BEGIN Input data
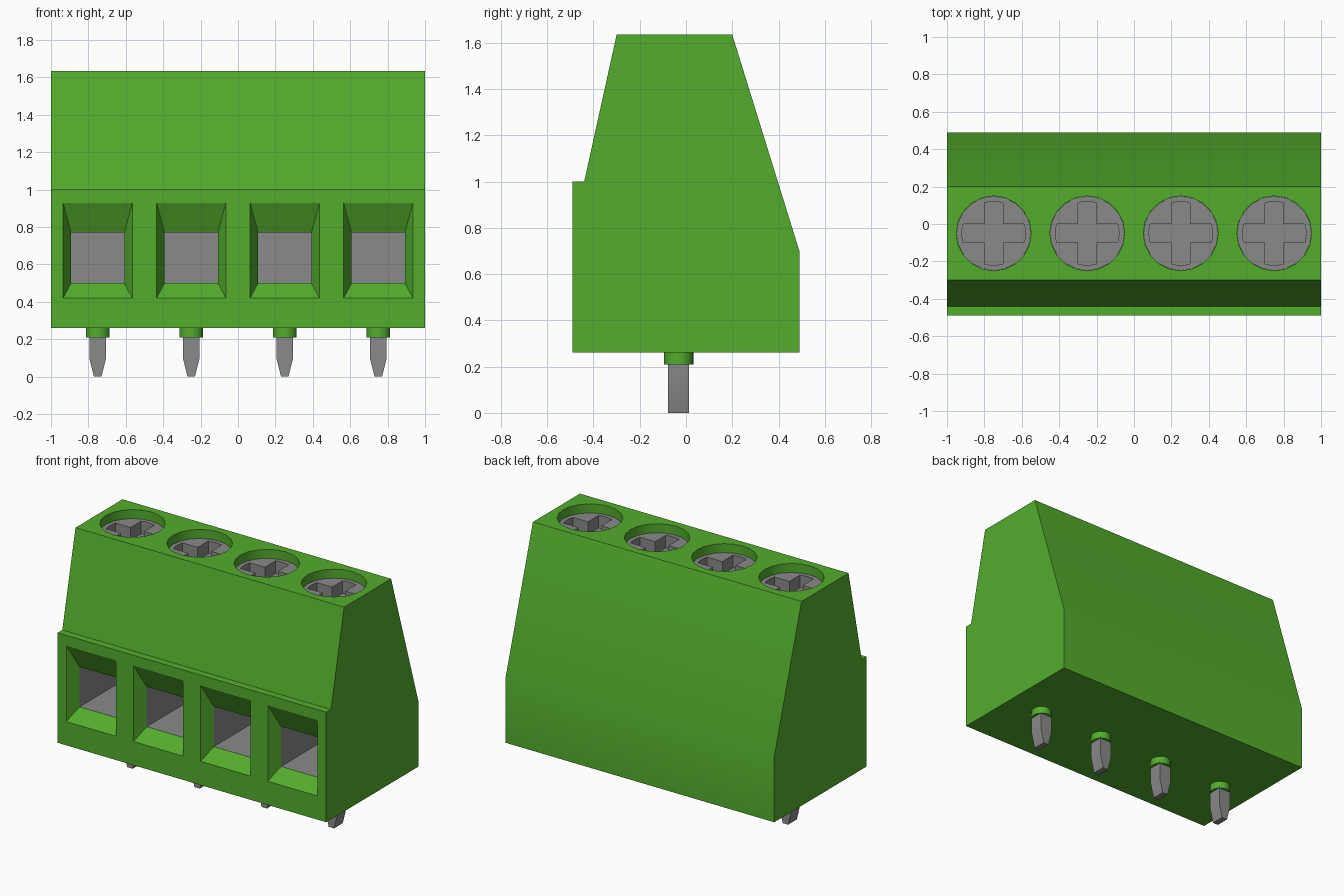
import bpy, bmesh, math

old = bpy.data.objects.get("Cube")
if old:
    bpy.data.objects.remove(old, do_unlink=True)


def material(name, rgb):
    m = bpy.data.materials.new(name)
    m.use_nodes = True
    m.diffuse_color = (*rgb, 1)
    m.node_tree.nodes["Principled BSDF"].inputs["Base Color"].default_value = (*rgb, 1)
    return m


GREEN = material("green plastic", (0.087, 0.418, 0.026))
GREY = material("grey metal", (0.254, 0.254, 0.254))


def loft(name, rings, *mats):
    """Closed solid through a list of rings with equal point counts."""
    bm = bmesh.new()
    loops = [[bm.verts.new(p) for p in ring] for ring in rings]
    n = len(loops[0])
    for a, b in zip(loops, loops[1:]):
        for i in range(n):
            j = (i + 1) % n
            bm.faces.new((a[i], a[j], b[j], b[i]))
    bm.faces.new(loops[0])
    bm.faces.new(loops[-1])
    bmesh.ops.recalc_face_normals(bm, faces=bm.faces)
    mesh = bpy.data.meshes.new(name)
    bm.to_mesh(mesh)
    bm.free()
    for m in mats:
        mesh.materials.append(m)
    ob = bpy.data.objects.new(name, mesh)
    bpy.context.collection.objects.link(ob)
    return ob


def upright(name, outline, z0, z1, *mats):
    return loft(name, [[(x, y, z) for x, y in outline] for z in (z0, z1)], *mats)


def circle(cx, cy, r, n):
    return [(cx + r * math.sin(2 * math.pi * i / n), cy + r * math.cos(2 * math.pi * i / n))
            for i in range(n)]


def cross(cx, cy, r, w):
    """Plus-shaped outline with rounded arm ends."""
    pts = []
    half = math.asin(w / r)
    for k in range(4):
        a = k * math.pi / 2
        for t in (-1, -0.5, 0, 0.5, 1):
            pts.append((cx + r * math.cos(a + t * half), cy + r * math.sin(a + t * half)))
        d = a + math.pi / 4
        pts.append((cx + w * math.sqrt(2) * math.cos(d), cy + w * math.sqrt(2) * math.sin(d)))
    return pts


def rect_xz(cx, half, y, z0, z1):
    return [(cx - half, y, z0), (cx + half, y, z0), (cx + half, y, z1), (cx - half, y, z1)]


def cut(target, cutter):
    mod = target.modifiers.new("cut", "BOOLEAN")
    mod.operation = "DIFFERENCE"
    mod.solver = "EXACT"
    mod.object = cutter
    bpy.context.view_layer.objects.active = target
    bpy.ops.object.modifier_apply(modifier=mod.name)
    bpy.data.objects.remove(cutter, do_unlink=True)


# Housing: side profile swept across the width
profile = [(-0.49, 0.26), (0.49, 0.26), (0.49, 0.70), (0.20, 1.635),
           (-0.30, 1.635), (-0.44, 1.0), (-0.49, 1.0)]
housing = loft("housing", [[(x, y, z) for y, z in profile] for x in (-1, 1)], GREEN, GREY)
parts = [housing]

SCREW_Y = -0.05
PIN_Y = -0.032
for i, x in enumerate((-0.75, -0.25, 0.25, 0.75), 1):
    # Wire entry: tapered funnel leading into a straight metal chamber
    cut(housing, loft("entry_cutter", [
        rect_xz(x, 0.2065, -0.53, 0.38, 1.01),
        rect_xz(x, 0.1425, -0.41, 0.50, 0.77),
        rect_xz(x, 0.1425, 0.15, 0.50, 0.77)]))
    # Screw well
    cut(housing, upright("well_cutter", circle(x, SCREW_Y, 0.2, 20), 1.44, 1.75))

    # Cross-head screw
    screw = upright(f"screw_{i}", circle(x, SCREW_Y, 0.199, 20), 1.43, 1.575, GREY)
    cut(screw, upright("slot_cutter", cross(x, SCREW_Y, 0.17, 0.05), 1.49, 1.65))

    # Pin with collar, tapered across the width
    collar = upright(f"pin_collar_{i}", circle(x, PIN_Y, 0.064, 24), 0.21, 0.265, GREEN)
    shape = [(-0.02, 0), (0.02, 0), (0.045, 0.10), (0.045, 0.22), (-0.045, 0.22), (-0.045, 0.10)]
    pin = loft(f"pin_{i}", [[(x + px, y, z) for px, z in shape]
                            for y in (PIN_Y - 0.046, PIN_Y + 0.046)], GREY)
    parts += [screw, collar, pin]

# Metal colour inside the wire chambers
mesh = housing.data
for f in mesh.polygons:
    pts = [mesh.vertices[v].co for v in f.vertices]
    inside = all(-0.42 < p.y < 0.16 and 0.49 < p.z < 0.78 and abs(p.x) < 0.95 for p in pts)
    f.material_index = 1 if inside else 0

# Smooth the round walls, keep the edges crisp
bpy.ops.object.select_all(action="DESELECT")
for ob in parts:
    ob.select_set(True)
bpy.context.view_layer.objects.active = housing
bpy.ops.object.shade_smooth_by_angle(angle=math.radians(25))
END Input data
### What the exercise asks
Print the data exactly as written, dropping any images it holds.

### Exercise answer
import bpy, bmesh, math

old = bpy.data.objects.get("Cube")
if old:
    bpy.data.objects.remove(old, do_unlink=True)


def material(name, rgb):
    m = bpy.data.materials.new(name)
    m.use_nodes = True
    m.diffuse_color = (*rgb, 1)
    m.node_tree.nodes["Principled BSDF"].inputs["Base Color"].default_value = (*rgb, 1)
    return m


GREEN = material("green plastic", (0.087, 0.418, 0.026))
GREY = material("grey metal", (0.254, 0.254, 0.254))


def loft(name, rings, *mats):
    """Closed solid through a list of rings with equal point counts."""
    bm = bmesh.new()
    loops = [[bm.verts.new(p) for p in ring] for ring in rings]
    n = len(loops[0])
    for a, b in zip(loops, loops[1:]):
        for i in range(n):
            j = (i + 1) % n
            bm.faces.new((a[i], a[j], b[j], b[i]))
    bm.faces.new(loops[0])
    bm.faces.new(loops[-1])
    bmesh.ops.recalc_face_normals(bm, faces=bm.faces)
    mesh = bpy.data.meshes.new(name)
    bm.to_mesh(mesh)
    bm.free()
    for m in mats:
        mesh.materials.append(m)
    ob = bpy.data.objects.new(name, mesh)
    bpy.context.collection.objects.link(ob)
    return ob


def upright(name, outline, z0, z1, *mats):
    return loft(name, [[(x, y, z) for x, y in outline] for z in (z0, z1)], *mats)


def circle(cx, cy, r, n):
    return [(cx + r * math.sin(2 * math.pi * i / n), cy + r * math.cos(2 * math.pi * i / n))
            for i in range(n)]


def cross(cx, cy, r, w):
    """Plus-shaped outline with rounded arm ends."""
    pts = []
    half = math.asin(w / r)
    for k in range(4):
        a = k * math.pi / 2
        for t in (-1, -0.5, 0, 0.5, 1):
            pts.append((cx + r * math.cos(a + t * half), cy + r * math.sin(a + t * half)))
        d = a + math.pi / 4
        pts.append((cx + w * math.sqrt(2) * math.cos(d), cy + w * math.sqrt(2) * math.sin(d)))
    return pts


def rect_xz(cx, half, y, z0, z1):
    return [(cx - half, y, z0), (cx + half, y, z0), (cx + half, y, z1), (cx - half, y, z1)]


def cut(target, cutter):
    mod = target.modifiers.new("cut", "BOOLEAN")
    mod.operation = "DIFFERENCE"
    mod.solver = "EXACT"
    mod.object = cutter
    bpy.context.view_layer.objects.active = target
    bpy.ops.object.modifier_apply(modifier=mod.name)
    bpy.data.objects.remove(cutter, do_unlink=True)


# Housing: side profile swept across the width
profile = [(-0.49, 0.26), (0.49, 0.26), (0.49, 0.70), (0.20, 1.635),
           (-0.30, 1.635), (-0.44, 1.0), (-0.49, 1.0)]
housing = loft("housing", [[(x, y, z) for y, z in profile] for x in (-1, 1)], GREEN, GREY)
parts = [housing]

SCREW_Y = -0.05
PIN_Y = -0.032
for i, x in enumerate((-0.75, -0.25, 0.25, 0.75), 1):
    # Wire entry: tapered funnel leading into a straight metal chamber
    cut(housing, loft("entry_cutter", [
        rect_xz(x, 0.2065, -0.53, 0.38, 1.01),
        rect_xz(x, 0.1425, -0.41, 0.50, 0.77),
        rect_xz(x, 0.1425, 0.15, 0.50, 0.77)]))
    # Screw well
    cut(housing, upright("well_cutter", circle(x, SCREW_Y, 0.2, 20), 1.44, 1.75))

    # Cross-head screw
    screw = upright(f"screw_{i}", circle(x, SCREW_Y, 0.199, 20), 1.43, 1.575, GREY)
    cut(screw, upright("slot_cutter", cross(x, SCREW_Y, 0.17, 0.05), 1.49, 1.65))

    # Pin with collar, tapered across the width
    collar = upright(f"pin_collar_{i}", circle(x, PIN_Y, 0.064, 24), 0.21, 0.265, GREEN)
    shape = [(-0.02, 0), (0.02, 0), (0.045, 0.10), (0.045, 0.22), (-0.045, 0.22), (-0.045, 0.10)]
    pin = loft(f"pin_{i}", [[(x + px, y, z) for px, z in shape]
                            for y in (PIN_Y - 0.046, PIN_Y + 0.046)], GREY)
    parts += [screw, collar, pin]

# Metal colour inside the wire chambers
mesh = housing.data
for f in mesh.polygons:
    pts = [mesh.vertices[v].co for v in f.vertices]
    inside = all(-0.42 < p.y < 0.16 and 0.49 < p.z < 0.78 and abs(p.x) < 0.95 for p in pts)
    f.material_index = 1 if inside else 0

# Smooth the round walls, keep the edges crisp
bpy.ops.object.select_all(action="DESELECT")
for ob in parts:
    ob.select_set(True)
bpy.context.view_layer.objects.active = housing
bpy.ops.object.shade_smooth_by_angle(angle=math.radians(25))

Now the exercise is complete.